Posted by: Dexter Roberts on May 14, 2007
I just had the chance to test drive the new C6 executive saloon by Citroen, the successor to its historic DS model, which has recently been released in China. (Fully loaded, it retails for a hefty 700,000 rmb or $90,909) It is certainly an unusual-looking car (in a good way) which somehow combines a James Bond-like outer space sort of look, with at the same time elegance. It has a low-slung attractive line with a long sloping nose and a snub rear end. And it is big. Fitting it into tight parking spots in crowded Beijing was sometimes a challenge. The C6 is unusual-looking enough that it regularly turns heads on the streets. I saw that happen with everyone from bicycle cart delivery men staring with interest at the C6 as they peddled by to numerous other motorized vehicle drivers, including at least one BMW owner I passed on the street.
It’s a quiet drive and has a smooth-gliding feel to it as one tools down the road, no doubt in large part due to its use of a hydraulic suspension system. And it’s packed with all sorts of technological gadgets including an electronic seat adjustment system with enough range of movement to it that it could almost double as a massage chair. (And massage chairs or massage pillows to place on one’s armchair, are a popular item in China too.) Other nice touches include the way it projects an image showing the vehicle speed onto the window directly in front of the driver for easy viewing.
The C6 was at its best when I took it out on a beautiful, winding mountain road outside of Beijing that rises more than a thousand meters through scenic countryside to a lovely temple. It handled very well on the curves and with its powerful V6 engine (choices include either 3.0 liter gasoline or 2.7 liter diesel-powered—diesel was what I had) it has the oomph necessary for zipping past the ubiquitous, usually overloaded blue Dongfeng trucks that lumber along and spew exhaust on China’s roads. And the C6 also handled well at higher speeds later when I hit the Jingcheng Expressway north of Beijing. That trip led to the Hongluo Temple (in English, the Red Snail Temple), yet another of the many beautiful and historic sites that dot the countryside around China’s capital.
The C6 has a couple more unusual touches, some ideally suited to counter China’s sometimes alarming driving habits. Foremost among those is its vibrating lane change warning system. That function gives the driver’s seat a cautionary vibration when the car drifts to a new lane without the use of the turn signal indicator. That function might well be seen as an irritation in China where it is quite common for drivers to blithely drift across lanes without regard to neighboring vehicles. To my mind however, it is a very welcome addition. Perhaps a feature like this will make drivers in China a little less inclined to suddenly drift in front of other cars in the future—at least without bothering to use their turn signal indicator.
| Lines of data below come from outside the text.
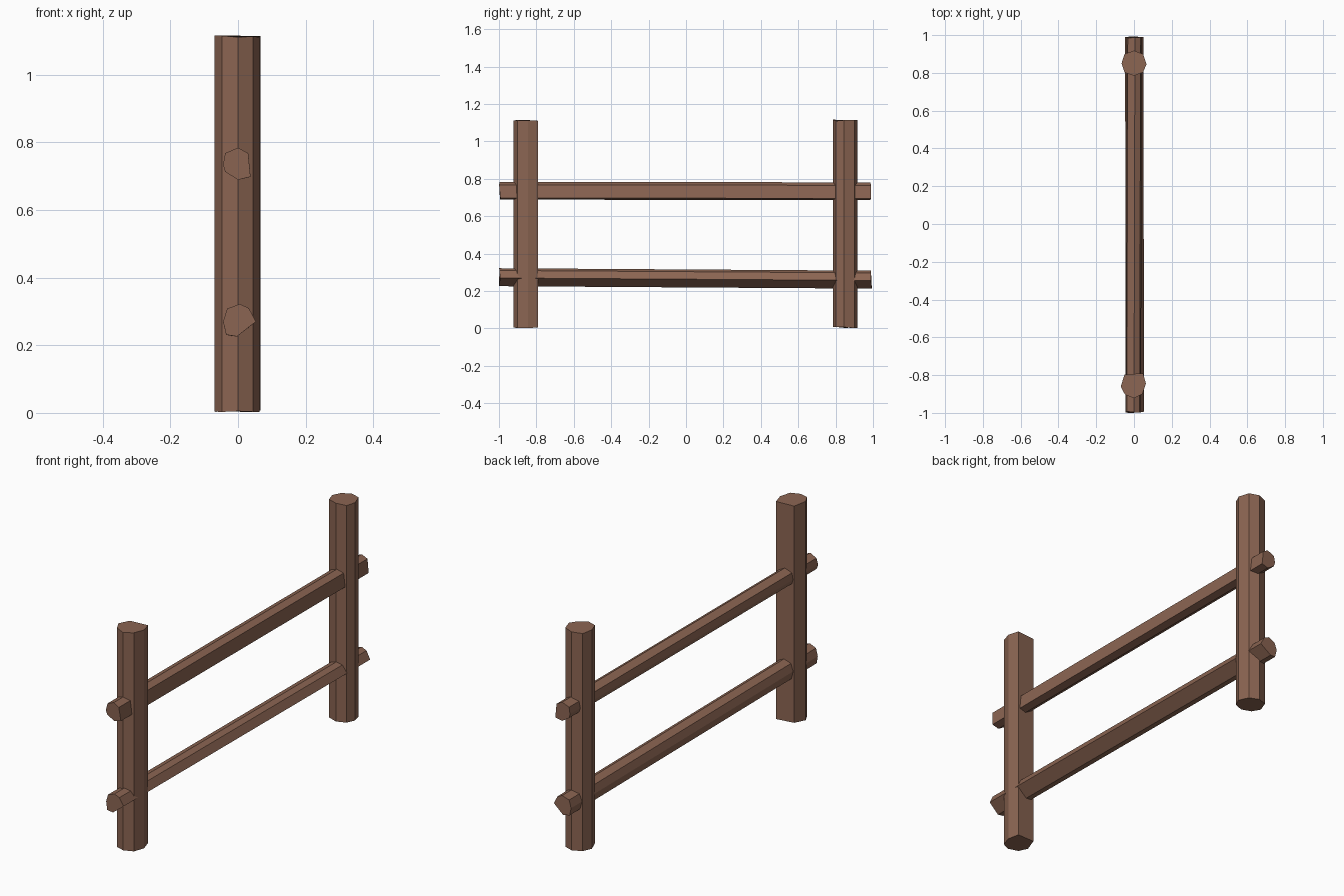
import bpy, bmesh, random
from mathutils import Vector

if "Cube" in bpy.data.objects:
    bpy.data.objects.remove(bpy.data.objects["Cube"])

random.seed(4)
wood = bpy.data.materials.new("wood")
wood.diffuse_color = (0.26, 0.13, 0.085, 1)
wood.use_nodes = True
wood.node_tree.nodes["Principled BSDF"].inputs["Base Color"].default_value = wood.diffuse_color


def log(name, profile, place, start, end, drift=(0, 0), jitter=0.004):
    """Rough-hewn log: an irregular profile swept from start to end."""
    bm = bmesh.new()
    rings = []
    for t, along in ((0, start), (1, end)):
        rings.append([bm.verts.new(place(u + drift[0] * t, v + drift[1] * t,
                                         along + random.uniform(-jitter, jitter)))
                      for u, v in profile])
    a, b = rings
    n = len(profile)
    for i in range(n):
        j = (i + 1) % n
        bm.faces.new((a[i], a[j], b[j], b[i]))
    bm.faces.new(a)
    bm.faces.new(b)
    bmesh.ops.recalc_face_normals(bm, faces=bm.faces)
    mesh = bpy.data.meshes.new(name)
    bm.to_mesh(mesh)
    bm.free()
    mesh.materials.append(wood)
    obj = bpy.data.objects.new(name, mesh)
    bpy.context.collection.objects.link(obj)


def upright(u, v, w):
    return Vector((u, v, w))


def lengthwise(u, v, w):
    return Vector((u, w, v))


# Posts: profiles in x, y
log("front_post", [(-0.07, -0.86), (-0.048, -0.903), (0, -0.922), (0.045, -0.9),
                   (0.063, -0.845), (0.048, -0.79), (-0.05, -0.797)],
    upright, 0.006, 1.113)
log("back_post", [(-0.066, 0.85), (-0.05, 0.802), (0, 0.785), (0.048, 0.803),
                  (0.066, 0.845), (0.048, 0.9), (0, 0.918), (-0.05, 0.9)],
    upright, 0.005, 1.113)

# Rails: profiles in x, z
log("upper_rail", [(0, 0.784), (0.03, 0.768), (0.037, 0.698), (0, 0.689),
                   (-0.038, 0.713), (-0.044, 0.734), (-0.038, 0.768)],
    lengthwise, -0.996, 0.986, drift=(0.005, -0.003))
log("lower_rail", [(0.005, 0.322), (0.032, 0.31), (0.053, 0.27), (-0.003, 0.226),
                   (-0.035, 0.231), (-0.044, 0.27), (-0.032, 0.308)],
    lengthwise, -0.996, 0.99, drift=(-0.003, -0.013))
Another interesting feature is the sensor system that warns (both audibly with beeps and with an image on a small screen on the dashboard) when the C6 is getting too close to another object—that’s generally helpful in Beijing where one regularly has to navigate into narrow parking spaces, although at times the car seemed a trifle too cautious with its early warnings even when there was enough room to spare. I also liked the directional headlights that automatically turn on when outside light becomes dim. That too could be helpful in overcoming the commonplace tendency in China to delay turning on one’s vehicle headlights until it is close to black outside. (I’ve heard various theories for this habit, including one version that has frugal drivers believing the headlights eat up additional gasoline.)
Also much appreciated were the eight air bags in the C6. Those helped it recently win the top rating in the executive car category for safety in a survey by Auto Express and conducted by the European New Car Assessment Programme (Euro NCAP). Given the dire auto accident record in China, safety features in a car have got to be one of the very most important things a driver on Chinese roads is looking for.
One small flaw is that the car cup holders (only two of them) are flimsy rings and too narrow to fit larger-size thermos-style mugs. (Do the French not take beverages in their vehicles?) Even worse, the cup ring holders are mounted high up on the dashboard where they are in reach of direct sunlight. Not only does that make one’s perhaps initially frosty beverage warm but can have more serious consequences. I discovered that when a can of Coke I had left in the car cup holder exploded from the heat of the sun, spraying liquid about the interior. Luckily no one was in the vehicle driving at that moment.
A more serious challenge for Citroen than getting the cup holders right will be overcoming the dominance that Audi now has in the luxury auto sector in China, as well as BMW and Mercedes to a lesser extent. To succeed in that, Citroen will have to also overcome its sometime association in China with taxis. The Citroen Fukang hatchback has long been an extremely common choice for taxi fleets in cities including Beijing and many Chinese still associate the brand with the common cab. Driving the luxurious, stylish, and sometimes quirky C6 however, will certainly end any low-brow associations and fast.